> [DATA IN THIS EXERCISE]:

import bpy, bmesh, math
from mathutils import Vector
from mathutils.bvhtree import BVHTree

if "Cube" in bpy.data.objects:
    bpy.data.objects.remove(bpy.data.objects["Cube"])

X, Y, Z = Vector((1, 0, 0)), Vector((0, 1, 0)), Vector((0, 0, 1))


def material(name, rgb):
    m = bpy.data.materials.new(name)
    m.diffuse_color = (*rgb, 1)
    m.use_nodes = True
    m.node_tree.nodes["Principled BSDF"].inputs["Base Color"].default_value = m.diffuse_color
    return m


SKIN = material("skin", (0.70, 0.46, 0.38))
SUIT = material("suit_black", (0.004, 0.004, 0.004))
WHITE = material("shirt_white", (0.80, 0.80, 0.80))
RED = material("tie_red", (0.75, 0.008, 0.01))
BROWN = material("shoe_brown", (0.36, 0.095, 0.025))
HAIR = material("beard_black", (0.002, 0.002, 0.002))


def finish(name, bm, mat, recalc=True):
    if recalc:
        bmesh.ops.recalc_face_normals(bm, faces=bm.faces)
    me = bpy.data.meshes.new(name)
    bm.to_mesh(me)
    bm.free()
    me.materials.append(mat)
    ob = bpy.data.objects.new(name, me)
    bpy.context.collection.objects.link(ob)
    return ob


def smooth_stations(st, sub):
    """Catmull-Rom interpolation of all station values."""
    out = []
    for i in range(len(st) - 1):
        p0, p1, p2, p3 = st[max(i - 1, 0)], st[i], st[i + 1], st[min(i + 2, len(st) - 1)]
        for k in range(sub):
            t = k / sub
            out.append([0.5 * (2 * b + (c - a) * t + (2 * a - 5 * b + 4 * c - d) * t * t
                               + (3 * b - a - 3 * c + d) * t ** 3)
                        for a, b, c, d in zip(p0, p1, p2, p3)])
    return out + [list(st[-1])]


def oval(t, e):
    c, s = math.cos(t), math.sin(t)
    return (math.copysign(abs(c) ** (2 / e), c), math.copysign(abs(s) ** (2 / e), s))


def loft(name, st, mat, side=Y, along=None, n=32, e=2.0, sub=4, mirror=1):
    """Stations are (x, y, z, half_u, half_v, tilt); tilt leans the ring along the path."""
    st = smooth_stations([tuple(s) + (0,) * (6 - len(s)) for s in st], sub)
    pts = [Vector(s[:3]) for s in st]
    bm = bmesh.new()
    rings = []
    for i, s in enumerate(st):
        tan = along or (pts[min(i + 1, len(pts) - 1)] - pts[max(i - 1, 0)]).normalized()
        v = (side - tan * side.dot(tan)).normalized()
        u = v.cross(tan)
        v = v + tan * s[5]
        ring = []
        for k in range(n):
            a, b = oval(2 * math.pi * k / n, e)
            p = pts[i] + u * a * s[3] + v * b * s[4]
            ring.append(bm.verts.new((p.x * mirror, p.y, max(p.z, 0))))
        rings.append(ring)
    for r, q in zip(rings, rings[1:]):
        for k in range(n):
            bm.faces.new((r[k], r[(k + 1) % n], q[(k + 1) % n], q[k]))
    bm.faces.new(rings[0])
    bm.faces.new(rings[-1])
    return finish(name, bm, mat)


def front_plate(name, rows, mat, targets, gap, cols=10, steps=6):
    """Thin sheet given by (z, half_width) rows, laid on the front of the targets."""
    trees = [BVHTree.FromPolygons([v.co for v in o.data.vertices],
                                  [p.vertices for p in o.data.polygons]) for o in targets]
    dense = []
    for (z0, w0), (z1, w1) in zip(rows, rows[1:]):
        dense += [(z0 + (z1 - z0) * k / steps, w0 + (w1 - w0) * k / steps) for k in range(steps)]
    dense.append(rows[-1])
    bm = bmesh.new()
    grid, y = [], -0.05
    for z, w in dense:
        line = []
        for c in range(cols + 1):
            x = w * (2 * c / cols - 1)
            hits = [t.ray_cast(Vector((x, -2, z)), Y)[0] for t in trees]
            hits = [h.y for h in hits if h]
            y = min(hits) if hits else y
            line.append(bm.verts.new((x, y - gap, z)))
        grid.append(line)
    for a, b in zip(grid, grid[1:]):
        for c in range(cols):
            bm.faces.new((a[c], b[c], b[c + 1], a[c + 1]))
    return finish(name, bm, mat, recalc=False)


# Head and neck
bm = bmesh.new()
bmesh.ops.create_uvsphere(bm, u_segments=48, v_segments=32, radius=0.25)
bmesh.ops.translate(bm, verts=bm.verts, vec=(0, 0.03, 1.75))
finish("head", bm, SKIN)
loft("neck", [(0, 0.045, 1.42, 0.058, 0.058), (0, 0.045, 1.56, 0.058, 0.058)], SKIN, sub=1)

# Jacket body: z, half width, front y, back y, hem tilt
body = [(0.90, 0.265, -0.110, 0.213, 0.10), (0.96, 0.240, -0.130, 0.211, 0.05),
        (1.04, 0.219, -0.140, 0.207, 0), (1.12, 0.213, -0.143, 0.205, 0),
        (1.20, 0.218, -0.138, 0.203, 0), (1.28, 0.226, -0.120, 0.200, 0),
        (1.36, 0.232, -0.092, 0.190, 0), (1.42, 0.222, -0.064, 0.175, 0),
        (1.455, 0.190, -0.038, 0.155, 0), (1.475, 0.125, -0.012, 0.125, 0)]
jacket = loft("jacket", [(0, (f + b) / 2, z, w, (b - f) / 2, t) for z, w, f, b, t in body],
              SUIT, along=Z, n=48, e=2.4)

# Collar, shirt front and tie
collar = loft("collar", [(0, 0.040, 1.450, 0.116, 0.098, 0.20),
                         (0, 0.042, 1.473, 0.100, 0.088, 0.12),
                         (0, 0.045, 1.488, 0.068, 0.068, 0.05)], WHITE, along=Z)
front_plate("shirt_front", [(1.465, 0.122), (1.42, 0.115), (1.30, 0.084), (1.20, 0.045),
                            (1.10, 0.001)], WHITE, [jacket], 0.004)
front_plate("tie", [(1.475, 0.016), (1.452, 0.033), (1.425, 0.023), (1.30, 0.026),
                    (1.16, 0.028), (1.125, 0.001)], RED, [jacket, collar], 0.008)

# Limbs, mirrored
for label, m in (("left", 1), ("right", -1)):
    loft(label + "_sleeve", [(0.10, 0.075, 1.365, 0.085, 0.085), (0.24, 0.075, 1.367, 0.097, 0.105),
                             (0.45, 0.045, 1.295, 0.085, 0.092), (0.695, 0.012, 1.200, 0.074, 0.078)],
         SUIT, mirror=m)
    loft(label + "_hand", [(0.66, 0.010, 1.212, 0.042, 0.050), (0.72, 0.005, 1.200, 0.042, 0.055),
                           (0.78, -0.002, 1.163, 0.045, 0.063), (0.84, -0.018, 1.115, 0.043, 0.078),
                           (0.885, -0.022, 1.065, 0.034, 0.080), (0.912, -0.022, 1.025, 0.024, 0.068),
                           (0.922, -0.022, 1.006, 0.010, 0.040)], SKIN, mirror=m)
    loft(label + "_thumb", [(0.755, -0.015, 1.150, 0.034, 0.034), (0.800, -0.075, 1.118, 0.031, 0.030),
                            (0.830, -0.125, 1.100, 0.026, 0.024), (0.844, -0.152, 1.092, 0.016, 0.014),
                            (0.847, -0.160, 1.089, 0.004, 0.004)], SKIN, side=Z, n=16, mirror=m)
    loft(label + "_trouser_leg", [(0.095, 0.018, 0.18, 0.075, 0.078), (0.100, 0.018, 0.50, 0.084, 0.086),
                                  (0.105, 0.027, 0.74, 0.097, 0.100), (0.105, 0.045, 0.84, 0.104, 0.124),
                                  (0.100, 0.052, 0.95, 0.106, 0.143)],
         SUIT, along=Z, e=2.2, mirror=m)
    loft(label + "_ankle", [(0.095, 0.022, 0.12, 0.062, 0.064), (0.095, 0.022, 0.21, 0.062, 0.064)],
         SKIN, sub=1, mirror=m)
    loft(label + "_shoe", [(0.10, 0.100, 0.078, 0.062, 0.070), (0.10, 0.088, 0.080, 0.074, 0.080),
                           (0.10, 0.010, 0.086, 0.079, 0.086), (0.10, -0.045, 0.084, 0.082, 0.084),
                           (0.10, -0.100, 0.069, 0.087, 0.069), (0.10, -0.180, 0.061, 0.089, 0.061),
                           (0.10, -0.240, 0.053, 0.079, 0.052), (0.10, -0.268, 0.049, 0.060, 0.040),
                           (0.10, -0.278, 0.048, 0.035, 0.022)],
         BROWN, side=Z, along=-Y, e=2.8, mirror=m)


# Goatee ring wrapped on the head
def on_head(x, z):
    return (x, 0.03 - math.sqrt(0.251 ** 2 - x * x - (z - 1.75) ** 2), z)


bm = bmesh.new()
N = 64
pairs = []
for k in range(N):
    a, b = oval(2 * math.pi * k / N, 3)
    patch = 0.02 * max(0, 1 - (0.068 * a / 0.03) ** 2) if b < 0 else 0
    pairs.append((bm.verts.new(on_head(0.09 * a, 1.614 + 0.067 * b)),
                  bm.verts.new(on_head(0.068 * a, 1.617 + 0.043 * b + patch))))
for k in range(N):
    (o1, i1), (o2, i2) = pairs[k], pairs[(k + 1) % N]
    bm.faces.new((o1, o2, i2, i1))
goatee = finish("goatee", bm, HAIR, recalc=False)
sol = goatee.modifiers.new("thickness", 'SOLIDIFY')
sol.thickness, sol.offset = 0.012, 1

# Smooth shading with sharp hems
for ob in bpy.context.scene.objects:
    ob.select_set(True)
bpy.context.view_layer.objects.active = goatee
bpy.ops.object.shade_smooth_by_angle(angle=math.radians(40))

> [TRY IT]: Every line in the listing that holds the string "return" should be copied out.

> [SOLUTION TO THIS TASK]:
    return m
    return ob
    return out + [list(st[-1])]
    return (math.copysign(abs(c) ** (2 / e), c), math.copysign(abs(s) ** (2 / e), s))
    return finish(name, bm, mat)
    return finish(name, bm, mat, recalc=False)
    return (x, 0.03 - math.sqrt(0.251 ** 2 - x * x - (z - 1.75) ** 2), z)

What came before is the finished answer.